Treadmill Running vs. Road Running
The pros and cons of each
-The Betty Editors
The summer sun is scorching and if your only time to run is during the middle of the day, you may find yourself putting more miles on the treadmill these days than out on the road. So what’s the difference? Is one better than the other? Are you getting as good of a workout when you’re confined the human hamster wheel?
We caught up with Dr. Jeannette Anderson, a chiropractor for U.S. Track & Field and a private practitioner in New York, to find out the facts.
Is running on a treadmill as good a workout as running outdoors?
Dr. Anderson: Running on a treadmill doesn’t have to be like the hamster wheel from hell. You can vary the experience because you have inclines, speed changes and different workouts that are already programmed in. It’s a controlled environment, and you can work on your form. The treadmill keeps you honest too. If you set it for 9-minute miles, you have to keep up.
What are the benefits of running outside?
Dr. Anderson: There’s a reason why it’s called fresh air, which can be good or bad. Scenery of any kind sure beats the gym wall and may be more motivating. But running in heavily trafficked areas isn’t good either with all of the pollution and safety concerns
Which one burns more calories?
Dr. Anderson: Since a treadmill keeps you honest on your speed, you could potentially burn more calories that way. However, if it’s hot and humid outside, you’ll burn more running a shorter distance there.
Do I need different pairs of shoes for the treadmill and outdoor running?
Dr. Anderson: You’ve got umpteen pairs of black heels, but so many women have just one pair of running shoes! You should always have two pair of the same shoe. It doesn’t matter if you use them inside or outside. Rotate them every other run or a couple of times per week.
How can I make the treadmill more bearable?
Dr. Anderson: Let’s face it, the treadmill can be boring as hell, but you shouldn’t shun it. It’s often a safer and easier option in bad weather or if the only time you can find to run is before the sun rises or after it sets. Try listening to music or watching TV while you run to make up for the lack of scenery. Vary your workouts and try to work on your form and gait. And if all else fails, you can always check out the hot guy on the treadmill next to yours.

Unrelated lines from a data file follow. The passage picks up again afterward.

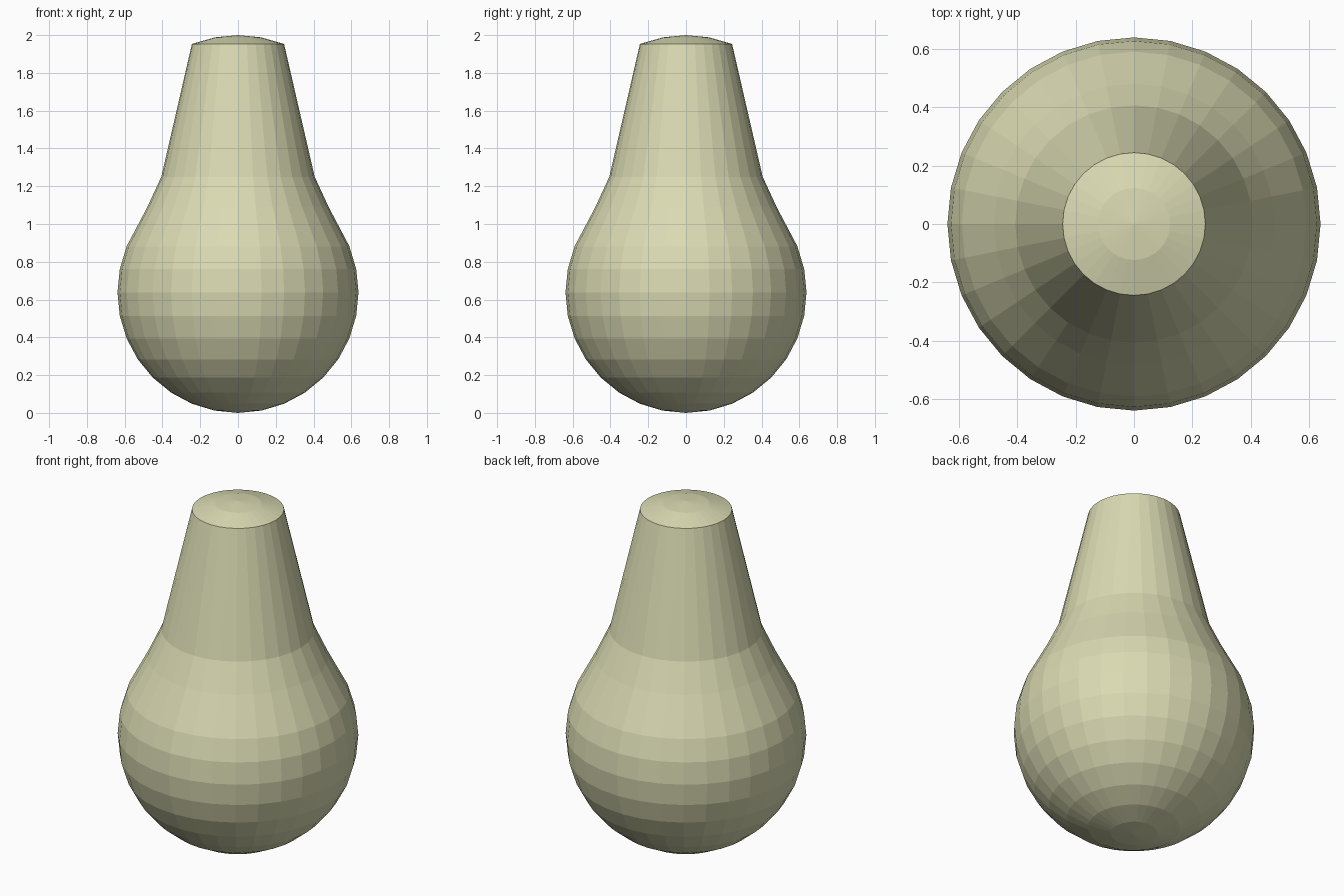
import bpy, bmesh, math

if "Cube" in bpy.data.objects:
    bpy.data.objects.remove(bpy.data.objects["Cube"])

SIDES = 32
R = 0.638      # bulb radius, also its centre height

# Outline (radius, height): round lower bulb, shoulder, tapered neck, domed top
profile = []
for i in range(1, 11):
    a = math.radians(-90 + 11.25 * i)
    profile.append((R * math.cos(a), R + R * math.sin(a)))
profile += [(0.48, 1.09), (0.406, 1.25), (0.244, 1.953), (0.123, 1.988)]

bm = bmesh.new()
rings = [[bm.verts.new((r * math.cos(2 * math.pi * k / SIDES),
                        r * math.sin(2 * math.pi * k / SIDES), z))
          for k in range(SIDES)] for r, z in profile]
bottom = bm.verts.new((0, 0, 0))
top = bm.verts.new((0, 0, 2))

# Side bands and end fans
for k in range(SIDES):
    n = (k + 1) % SIDES
    for lo, hi in zip(rings, rings[1:]):
        bm.faces.new((lo[k], lo[n], hi[n], hi[k]))
    bm.faces.new((bottom, rings[0][n], rings[0][k]))
    bm.faces.new((top, rings[-1][k], rings[-1][n]))
bmesh.ops.recalc_face_normals(bm, faces=bm.faces)

mesh = bpy.data.meshes.new("bulb_body")
bm.to_mesh(mesh)
bm.free()
body = bpy.data.objects.new("bulb_body", mesh)
bpy.context.collection.objects.link(body)

# Pale olive colour
mat = bpy.data.materials.new("pale_olive")
mat.diffuse_color = (0.70, 0.70, 0.45, 1)
mat.use_nodes = True
mat.node_tree.nodes["Principled BSDF"].inputs["Base Color"].default_value = mat.diffuse_color
mesh.materials.append(mat)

Dr. Jeannette Anderson. Dr. Anderson is a chiropractor for U.S. Track & Field as well as being in private practice in NYC–Anderson Peak Performance. She was team chiropractor for the 2004 US Track & Field team in Athens, Greece. Dr. Anderson is a runner in her own right, completing 9 NYC marathons and 4 more in Chicago and Boston, logging a personal best of 3:25:51. Dr. Anderson is also an avid skier, cyclist and triathlete. She treats patients of all kinds from couch potato to elite athlete.